November 18, 2015
The above house is an opportunity for the Well to provide housing for core team members. It is the beginning of our Housing Pilot Program. We believe in a creating an environment of social equity, in which each person who pours themselves out on behalf of the community can do it in a safe, healthy place, knowing they are taken care of also. For the upcoming year that we have leased this house, we hope to learn and demonstrate that this is possible. We will also be documenting this experience to produce a guide of lessons and protocols for future housing projects that we plan for this to be a springboard into.
We have obtained the Spruce Street house for a 13 month lease. The first three months will be paid for in the labor and repairs the home needs, and the following 10 months will be $600 a month for rent. It will be an additional $400 a month to cover water, electric, liability insurance, pest control, and all the miscellaneous costs associated with managing a home.
In addition to that, we will need approximately $2,500 to begin working on the home to make it livable. Will you consider partnering with us to spruce up the Spruce St home?
Support Goal: $1,000/mo + $2,500 for start up/repair material costs
Total: $12,500 for thirteen months housing for currently house-less team members of the Well.
Here are some needed items:
- 40 yd dumpster rental
- a fridge/freezer
- Washing machine
- Lawn mower & weed eater
- home depot gift cards
- cleaning products
- curtains for 11 windows as well as a sliding glass door
- 4 twin mattresses (beds or box springs would be cool too)
- some nice porch furniture
- kitchen table and chairs
- a few couches
- Kitchen supplies
- and anything else you would want if you were moving into a new place ;-)
As I post this, Tom, James, & Ben are at the house to begin working on this new home!
Please join us in this effort to harbor the harborless, build community, & support those who are supporting our work in the commuity with their blood, sweat, and tears.
November 12, 2015
Warm, salty, and savory. It's the flavor craved by people from cultures the world over, and we're no different here in Tampa. Ramen in Japanese translates literally to "Chinese soup," and from Asia to North America it represents comfort food prepared with a certain simplicity. Whether you acquired your taste for ramen as a frugal college student or as a student of traditional Japanese cuisine, there's a certain magic as you inhale the steam from the broth and slurp up long, curly noodles.
Ramen has been all the buzz lately at The Well. No less than three noodle shops have opened up around Tampa in the last month or so, and the latest is just up Florida Avenue from our own dining room. Then last week a food donor provided us with two whole pallets of instant ramen noodles. The packets come in either chicken or beef flavor, and are one of the most popular items among guests of our Free Market.
Several of us from my house joined Tampa's most discerning noodle connoisseurs, waiting outside the new shop up the road on its opening night. The broth was perfect, and we thoroughly enjoyed the various extra ingredients that were available to add into your bowl. It was simple, warm, and delicious. We sat and ate and talked among the upper-middle-class crowd about Seminole Heights and how the neighborhood has changed over the years. To a supermarket ramen purist, we no doubt paid too much, but the ambience was cozy and relaxed, and whole experience was sublime.

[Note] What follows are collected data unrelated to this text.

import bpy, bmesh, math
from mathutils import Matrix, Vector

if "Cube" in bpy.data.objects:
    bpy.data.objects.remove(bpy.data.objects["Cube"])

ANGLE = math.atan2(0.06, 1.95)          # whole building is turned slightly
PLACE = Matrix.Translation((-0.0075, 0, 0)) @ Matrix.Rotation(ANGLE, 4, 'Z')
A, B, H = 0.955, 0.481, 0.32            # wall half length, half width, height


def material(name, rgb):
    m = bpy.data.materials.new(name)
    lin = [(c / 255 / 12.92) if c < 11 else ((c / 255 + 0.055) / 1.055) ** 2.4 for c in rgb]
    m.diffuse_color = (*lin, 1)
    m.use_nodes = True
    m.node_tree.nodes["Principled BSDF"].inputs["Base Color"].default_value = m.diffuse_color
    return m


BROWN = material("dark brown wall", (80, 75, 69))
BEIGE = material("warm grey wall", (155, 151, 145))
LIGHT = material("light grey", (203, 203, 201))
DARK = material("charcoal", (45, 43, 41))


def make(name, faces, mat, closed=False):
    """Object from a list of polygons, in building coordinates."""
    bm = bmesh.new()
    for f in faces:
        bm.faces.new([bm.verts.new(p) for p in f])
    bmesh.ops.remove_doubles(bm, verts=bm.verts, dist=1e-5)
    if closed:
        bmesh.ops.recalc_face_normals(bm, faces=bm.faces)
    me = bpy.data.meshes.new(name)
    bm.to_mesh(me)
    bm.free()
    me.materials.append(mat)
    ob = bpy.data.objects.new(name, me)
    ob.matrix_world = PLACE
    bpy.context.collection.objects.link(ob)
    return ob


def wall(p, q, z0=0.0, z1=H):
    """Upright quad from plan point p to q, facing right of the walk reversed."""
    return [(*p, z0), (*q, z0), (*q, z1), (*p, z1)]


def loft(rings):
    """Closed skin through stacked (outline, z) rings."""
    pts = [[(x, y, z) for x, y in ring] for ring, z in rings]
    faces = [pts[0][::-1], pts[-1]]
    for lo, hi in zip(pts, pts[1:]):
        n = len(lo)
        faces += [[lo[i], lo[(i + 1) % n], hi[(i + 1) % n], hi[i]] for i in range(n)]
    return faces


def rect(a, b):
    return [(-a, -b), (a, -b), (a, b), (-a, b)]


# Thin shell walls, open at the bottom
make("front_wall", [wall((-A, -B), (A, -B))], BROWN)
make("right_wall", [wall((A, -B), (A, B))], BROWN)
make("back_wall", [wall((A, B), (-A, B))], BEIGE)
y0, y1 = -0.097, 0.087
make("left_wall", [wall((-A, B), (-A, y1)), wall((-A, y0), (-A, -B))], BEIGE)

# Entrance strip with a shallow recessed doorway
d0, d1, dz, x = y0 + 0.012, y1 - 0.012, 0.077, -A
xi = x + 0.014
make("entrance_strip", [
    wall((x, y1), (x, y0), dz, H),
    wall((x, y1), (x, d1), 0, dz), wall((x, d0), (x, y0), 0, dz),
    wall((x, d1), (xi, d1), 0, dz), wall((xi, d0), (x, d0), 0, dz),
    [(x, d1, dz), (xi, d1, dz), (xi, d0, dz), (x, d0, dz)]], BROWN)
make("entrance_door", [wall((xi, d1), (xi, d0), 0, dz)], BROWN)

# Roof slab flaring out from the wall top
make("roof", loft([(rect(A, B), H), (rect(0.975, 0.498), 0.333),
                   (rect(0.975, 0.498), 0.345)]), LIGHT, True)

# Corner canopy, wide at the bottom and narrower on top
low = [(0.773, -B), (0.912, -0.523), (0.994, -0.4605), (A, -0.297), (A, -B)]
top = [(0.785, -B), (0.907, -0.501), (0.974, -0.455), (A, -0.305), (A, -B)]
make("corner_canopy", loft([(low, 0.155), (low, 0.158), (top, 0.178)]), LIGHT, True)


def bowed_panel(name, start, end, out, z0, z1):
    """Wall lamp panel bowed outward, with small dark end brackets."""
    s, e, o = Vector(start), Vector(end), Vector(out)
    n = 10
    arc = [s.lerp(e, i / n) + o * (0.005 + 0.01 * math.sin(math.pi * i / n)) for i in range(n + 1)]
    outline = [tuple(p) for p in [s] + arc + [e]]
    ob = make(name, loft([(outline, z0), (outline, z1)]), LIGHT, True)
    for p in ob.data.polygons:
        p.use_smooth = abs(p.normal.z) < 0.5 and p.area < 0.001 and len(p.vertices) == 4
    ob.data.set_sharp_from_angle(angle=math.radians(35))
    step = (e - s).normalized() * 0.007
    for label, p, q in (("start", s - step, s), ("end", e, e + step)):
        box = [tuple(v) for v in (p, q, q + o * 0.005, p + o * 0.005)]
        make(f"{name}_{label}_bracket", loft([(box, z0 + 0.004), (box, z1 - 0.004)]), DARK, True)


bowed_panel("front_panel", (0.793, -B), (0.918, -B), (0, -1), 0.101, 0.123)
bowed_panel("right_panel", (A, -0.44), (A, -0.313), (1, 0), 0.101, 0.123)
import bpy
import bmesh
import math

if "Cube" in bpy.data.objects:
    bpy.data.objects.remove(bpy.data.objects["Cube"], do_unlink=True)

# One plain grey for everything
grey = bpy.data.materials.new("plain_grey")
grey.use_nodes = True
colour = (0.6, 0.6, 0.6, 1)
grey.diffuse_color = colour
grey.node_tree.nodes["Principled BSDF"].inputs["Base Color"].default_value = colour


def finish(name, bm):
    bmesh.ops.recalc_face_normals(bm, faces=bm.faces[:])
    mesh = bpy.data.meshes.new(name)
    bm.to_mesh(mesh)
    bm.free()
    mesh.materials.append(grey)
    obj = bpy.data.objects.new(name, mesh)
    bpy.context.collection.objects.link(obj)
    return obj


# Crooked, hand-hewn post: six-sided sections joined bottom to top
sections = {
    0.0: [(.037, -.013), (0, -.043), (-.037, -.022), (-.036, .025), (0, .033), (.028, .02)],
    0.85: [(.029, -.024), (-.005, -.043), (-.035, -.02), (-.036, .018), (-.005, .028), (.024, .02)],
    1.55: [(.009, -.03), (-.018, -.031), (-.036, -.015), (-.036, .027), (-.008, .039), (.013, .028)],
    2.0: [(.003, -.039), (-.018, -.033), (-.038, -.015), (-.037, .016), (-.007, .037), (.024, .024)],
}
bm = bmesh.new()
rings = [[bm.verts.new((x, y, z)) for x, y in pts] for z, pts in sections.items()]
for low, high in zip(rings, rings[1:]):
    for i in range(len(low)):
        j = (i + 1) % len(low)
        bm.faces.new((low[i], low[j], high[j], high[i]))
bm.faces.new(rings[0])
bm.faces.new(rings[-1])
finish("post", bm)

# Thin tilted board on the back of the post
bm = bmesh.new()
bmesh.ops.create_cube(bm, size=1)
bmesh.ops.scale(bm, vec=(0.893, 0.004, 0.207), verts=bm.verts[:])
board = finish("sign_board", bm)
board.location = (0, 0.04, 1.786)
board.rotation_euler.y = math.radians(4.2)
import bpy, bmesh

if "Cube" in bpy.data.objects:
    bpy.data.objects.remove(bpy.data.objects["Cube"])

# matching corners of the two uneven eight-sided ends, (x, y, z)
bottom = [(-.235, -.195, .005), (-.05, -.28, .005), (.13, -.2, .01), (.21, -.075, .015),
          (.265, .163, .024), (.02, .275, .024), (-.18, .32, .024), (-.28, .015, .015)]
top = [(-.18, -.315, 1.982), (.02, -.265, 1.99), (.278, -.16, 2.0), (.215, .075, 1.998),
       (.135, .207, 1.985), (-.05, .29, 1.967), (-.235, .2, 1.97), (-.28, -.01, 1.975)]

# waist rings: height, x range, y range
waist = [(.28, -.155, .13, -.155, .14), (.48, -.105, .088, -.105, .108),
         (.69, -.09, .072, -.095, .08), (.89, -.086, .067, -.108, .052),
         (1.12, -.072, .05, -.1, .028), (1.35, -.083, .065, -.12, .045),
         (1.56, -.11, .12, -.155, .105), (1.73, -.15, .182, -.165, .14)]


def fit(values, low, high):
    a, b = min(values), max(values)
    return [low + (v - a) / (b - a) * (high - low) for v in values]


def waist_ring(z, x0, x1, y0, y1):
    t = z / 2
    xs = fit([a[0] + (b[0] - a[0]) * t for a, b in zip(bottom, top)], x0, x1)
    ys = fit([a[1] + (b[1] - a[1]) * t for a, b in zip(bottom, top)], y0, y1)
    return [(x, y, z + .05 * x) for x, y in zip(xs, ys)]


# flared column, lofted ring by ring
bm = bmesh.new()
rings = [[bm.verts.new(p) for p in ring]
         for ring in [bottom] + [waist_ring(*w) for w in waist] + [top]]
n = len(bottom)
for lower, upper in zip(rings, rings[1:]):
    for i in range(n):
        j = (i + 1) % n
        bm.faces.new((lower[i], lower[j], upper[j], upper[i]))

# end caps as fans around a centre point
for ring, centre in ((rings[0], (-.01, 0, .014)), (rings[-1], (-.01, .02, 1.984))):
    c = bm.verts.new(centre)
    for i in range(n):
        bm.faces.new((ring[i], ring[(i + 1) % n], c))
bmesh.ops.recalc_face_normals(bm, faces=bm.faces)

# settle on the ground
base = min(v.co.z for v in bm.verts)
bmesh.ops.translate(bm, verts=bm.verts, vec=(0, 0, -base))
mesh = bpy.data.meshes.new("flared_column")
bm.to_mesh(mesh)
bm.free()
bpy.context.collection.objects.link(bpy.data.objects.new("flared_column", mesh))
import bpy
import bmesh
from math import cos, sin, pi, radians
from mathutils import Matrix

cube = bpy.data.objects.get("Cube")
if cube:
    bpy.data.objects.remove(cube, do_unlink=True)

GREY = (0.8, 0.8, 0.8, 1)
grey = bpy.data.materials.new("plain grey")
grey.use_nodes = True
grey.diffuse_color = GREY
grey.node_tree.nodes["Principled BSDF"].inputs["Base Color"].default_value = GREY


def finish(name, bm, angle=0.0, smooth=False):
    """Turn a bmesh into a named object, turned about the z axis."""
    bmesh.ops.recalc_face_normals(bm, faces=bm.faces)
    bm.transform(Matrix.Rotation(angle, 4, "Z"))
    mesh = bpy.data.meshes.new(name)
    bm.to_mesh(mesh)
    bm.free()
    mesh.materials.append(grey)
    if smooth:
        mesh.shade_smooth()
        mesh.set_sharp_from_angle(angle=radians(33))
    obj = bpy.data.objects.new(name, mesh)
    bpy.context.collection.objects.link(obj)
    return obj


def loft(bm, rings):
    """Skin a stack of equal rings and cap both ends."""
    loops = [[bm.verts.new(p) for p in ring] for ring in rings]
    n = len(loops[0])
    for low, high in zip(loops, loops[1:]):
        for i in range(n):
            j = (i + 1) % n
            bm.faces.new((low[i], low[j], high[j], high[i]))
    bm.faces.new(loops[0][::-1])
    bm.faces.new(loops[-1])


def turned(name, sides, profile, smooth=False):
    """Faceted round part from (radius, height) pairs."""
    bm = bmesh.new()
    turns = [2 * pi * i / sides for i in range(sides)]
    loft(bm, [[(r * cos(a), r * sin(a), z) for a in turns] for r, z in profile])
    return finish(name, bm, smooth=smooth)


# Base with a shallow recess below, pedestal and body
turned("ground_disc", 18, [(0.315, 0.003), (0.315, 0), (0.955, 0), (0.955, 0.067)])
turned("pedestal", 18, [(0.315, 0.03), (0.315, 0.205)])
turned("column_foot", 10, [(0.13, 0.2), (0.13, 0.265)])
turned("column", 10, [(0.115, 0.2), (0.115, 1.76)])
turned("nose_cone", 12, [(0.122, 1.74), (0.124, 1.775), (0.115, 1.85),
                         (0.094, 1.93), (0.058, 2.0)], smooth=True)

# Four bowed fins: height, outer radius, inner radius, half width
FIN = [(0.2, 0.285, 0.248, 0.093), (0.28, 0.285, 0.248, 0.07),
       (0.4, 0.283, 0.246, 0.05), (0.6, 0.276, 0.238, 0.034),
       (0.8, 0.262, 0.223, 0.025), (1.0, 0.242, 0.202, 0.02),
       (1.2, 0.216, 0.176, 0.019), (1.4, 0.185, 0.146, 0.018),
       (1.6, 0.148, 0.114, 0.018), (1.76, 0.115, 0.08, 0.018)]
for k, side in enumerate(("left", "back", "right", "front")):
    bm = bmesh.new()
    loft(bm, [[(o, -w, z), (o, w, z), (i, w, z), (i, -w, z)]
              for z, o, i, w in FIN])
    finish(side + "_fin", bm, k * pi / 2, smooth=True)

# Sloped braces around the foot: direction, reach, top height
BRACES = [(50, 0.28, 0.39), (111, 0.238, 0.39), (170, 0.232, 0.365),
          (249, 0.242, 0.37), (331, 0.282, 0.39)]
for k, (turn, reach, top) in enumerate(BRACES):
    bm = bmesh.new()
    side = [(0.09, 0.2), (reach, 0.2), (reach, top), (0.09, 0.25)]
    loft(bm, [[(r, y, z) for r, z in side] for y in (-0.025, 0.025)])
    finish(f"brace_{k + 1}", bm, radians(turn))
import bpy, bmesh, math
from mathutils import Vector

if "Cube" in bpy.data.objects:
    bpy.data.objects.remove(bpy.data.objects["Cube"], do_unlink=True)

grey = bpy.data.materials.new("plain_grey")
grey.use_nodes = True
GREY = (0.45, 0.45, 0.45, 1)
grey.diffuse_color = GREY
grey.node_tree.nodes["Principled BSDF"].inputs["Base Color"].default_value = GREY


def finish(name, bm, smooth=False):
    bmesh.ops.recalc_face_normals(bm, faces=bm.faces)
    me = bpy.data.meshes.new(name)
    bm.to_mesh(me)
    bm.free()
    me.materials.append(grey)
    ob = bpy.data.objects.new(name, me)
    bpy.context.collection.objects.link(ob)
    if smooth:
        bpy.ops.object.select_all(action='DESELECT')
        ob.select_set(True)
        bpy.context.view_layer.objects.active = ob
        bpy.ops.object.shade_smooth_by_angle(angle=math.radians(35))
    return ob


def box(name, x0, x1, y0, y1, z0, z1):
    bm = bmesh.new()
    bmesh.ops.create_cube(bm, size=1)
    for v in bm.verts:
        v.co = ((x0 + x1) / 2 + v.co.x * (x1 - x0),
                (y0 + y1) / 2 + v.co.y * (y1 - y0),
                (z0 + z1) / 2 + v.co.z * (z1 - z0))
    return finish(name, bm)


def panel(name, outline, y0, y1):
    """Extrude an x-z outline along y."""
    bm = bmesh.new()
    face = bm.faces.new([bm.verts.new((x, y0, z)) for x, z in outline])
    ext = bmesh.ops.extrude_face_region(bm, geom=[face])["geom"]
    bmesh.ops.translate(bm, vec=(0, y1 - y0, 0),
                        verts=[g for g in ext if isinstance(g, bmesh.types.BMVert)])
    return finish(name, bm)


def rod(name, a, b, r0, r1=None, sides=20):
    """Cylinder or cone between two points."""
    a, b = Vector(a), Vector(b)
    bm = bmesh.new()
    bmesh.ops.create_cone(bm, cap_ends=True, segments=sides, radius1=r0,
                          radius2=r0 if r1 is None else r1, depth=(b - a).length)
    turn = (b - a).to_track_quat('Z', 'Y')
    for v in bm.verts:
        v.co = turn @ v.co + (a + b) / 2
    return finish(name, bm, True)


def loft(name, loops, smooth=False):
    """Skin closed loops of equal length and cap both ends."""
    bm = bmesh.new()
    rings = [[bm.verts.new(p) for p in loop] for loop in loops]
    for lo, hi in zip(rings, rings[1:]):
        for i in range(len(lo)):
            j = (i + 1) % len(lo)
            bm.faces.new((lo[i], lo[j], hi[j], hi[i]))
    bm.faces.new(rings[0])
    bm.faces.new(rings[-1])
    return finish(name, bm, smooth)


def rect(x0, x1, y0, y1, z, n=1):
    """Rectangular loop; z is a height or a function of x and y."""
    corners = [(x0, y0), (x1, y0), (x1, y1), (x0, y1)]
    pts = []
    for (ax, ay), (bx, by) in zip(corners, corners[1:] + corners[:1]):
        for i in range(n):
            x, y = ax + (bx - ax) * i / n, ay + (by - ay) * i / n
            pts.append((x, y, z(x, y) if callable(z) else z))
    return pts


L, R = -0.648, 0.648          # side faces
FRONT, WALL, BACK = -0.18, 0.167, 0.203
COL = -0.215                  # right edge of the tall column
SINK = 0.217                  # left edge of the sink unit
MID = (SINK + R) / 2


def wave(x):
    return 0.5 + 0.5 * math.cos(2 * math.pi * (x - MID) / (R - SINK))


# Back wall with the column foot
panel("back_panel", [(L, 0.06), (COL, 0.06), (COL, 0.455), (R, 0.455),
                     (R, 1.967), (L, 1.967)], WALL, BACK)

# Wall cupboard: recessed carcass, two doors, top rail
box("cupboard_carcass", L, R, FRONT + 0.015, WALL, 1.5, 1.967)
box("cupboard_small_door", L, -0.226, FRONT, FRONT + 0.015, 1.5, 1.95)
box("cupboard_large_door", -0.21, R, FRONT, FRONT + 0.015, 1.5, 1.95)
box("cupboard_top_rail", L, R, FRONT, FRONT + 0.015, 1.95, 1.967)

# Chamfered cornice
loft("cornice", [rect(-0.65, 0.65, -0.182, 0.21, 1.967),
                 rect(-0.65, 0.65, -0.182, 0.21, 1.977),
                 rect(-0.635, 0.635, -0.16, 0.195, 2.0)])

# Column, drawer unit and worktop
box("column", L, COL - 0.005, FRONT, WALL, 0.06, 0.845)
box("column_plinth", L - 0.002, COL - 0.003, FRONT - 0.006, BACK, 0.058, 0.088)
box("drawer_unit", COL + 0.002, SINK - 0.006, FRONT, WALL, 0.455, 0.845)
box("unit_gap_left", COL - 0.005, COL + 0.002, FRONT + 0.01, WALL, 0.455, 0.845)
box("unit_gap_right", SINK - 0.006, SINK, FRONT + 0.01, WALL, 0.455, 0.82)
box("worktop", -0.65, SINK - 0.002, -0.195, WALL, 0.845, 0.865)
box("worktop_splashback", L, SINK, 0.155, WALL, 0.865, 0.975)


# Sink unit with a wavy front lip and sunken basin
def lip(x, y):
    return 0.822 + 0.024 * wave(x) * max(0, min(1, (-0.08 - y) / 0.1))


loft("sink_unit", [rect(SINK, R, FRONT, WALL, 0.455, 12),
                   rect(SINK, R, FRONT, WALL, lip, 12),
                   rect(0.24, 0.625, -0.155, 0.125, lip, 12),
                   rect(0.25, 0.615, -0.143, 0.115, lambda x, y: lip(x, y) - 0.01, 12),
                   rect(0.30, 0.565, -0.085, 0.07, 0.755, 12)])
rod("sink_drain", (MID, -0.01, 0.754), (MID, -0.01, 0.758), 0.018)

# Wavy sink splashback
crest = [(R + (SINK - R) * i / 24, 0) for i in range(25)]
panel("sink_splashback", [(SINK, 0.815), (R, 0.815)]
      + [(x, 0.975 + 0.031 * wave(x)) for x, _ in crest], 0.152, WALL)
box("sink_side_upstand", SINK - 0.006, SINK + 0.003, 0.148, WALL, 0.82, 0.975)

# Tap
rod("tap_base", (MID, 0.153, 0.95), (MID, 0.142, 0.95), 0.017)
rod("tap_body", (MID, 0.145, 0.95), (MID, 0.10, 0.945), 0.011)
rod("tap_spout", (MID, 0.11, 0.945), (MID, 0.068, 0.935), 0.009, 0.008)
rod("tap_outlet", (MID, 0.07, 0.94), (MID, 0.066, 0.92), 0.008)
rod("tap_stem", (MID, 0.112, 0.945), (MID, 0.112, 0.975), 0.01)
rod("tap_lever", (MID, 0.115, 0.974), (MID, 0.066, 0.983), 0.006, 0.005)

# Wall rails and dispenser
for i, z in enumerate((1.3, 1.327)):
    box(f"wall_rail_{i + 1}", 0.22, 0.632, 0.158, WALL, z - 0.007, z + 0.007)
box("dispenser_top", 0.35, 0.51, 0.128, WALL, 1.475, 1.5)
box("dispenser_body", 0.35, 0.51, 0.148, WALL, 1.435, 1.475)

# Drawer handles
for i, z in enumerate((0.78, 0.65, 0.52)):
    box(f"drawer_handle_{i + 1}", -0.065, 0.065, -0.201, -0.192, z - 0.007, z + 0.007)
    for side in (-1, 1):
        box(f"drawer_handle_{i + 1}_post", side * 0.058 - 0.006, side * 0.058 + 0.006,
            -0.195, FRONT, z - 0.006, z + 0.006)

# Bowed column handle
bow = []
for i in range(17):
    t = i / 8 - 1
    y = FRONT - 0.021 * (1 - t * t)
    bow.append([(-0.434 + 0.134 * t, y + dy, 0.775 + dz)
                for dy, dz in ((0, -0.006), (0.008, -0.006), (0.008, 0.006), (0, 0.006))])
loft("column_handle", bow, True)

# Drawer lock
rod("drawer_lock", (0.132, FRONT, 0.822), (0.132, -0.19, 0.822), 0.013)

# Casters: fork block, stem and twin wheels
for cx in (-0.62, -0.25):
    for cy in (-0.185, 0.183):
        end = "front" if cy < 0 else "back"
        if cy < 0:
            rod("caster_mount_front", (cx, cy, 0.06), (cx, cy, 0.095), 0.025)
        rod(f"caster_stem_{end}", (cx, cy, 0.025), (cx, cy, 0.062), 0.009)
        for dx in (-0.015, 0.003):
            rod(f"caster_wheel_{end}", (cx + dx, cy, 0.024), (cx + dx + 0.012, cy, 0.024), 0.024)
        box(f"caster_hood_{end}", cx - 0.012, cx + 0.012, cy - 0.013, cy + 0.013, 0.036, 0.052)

Even more recently, I sat with a friend who depends on The Well for food, watching as he heated up a couple of packets of those 25-cent beef flavored instant noodles. For all that it lacked in pedigree and plating, the bowl emanated flavor as it steamed and simmered. Both of us tired after a long day, I watched as he carefully sipped on the hot broth before rolling his eyes in relief and sighing out loud. We ate, talked, laughed about something I forget now, and leaned back satisfied in our chairs when we were done.
As I think about these two different experiences, I'm struck by how similar they are. Rich or poor, there is something magical about gathering around a table and enjoying a hot meal together. We all get tired, and comfort food provides much needed relief to people from all walks of life. We are not so different.
Food. A safe place. Community. In so many ways, we crave and respond to the same things. We believe at The Well that there is something amazing that happens when we, rich or poor or somewhere in between, come to the same table and share both a meal and ourselves. We learn so much from each other in those moments, and the conversations born there grow into amazing ideas and initiatives. It's something we strive to do often, and you're invited to be a part of it.
Let's get together and noodle on something.
Blame this post on Ben Robbins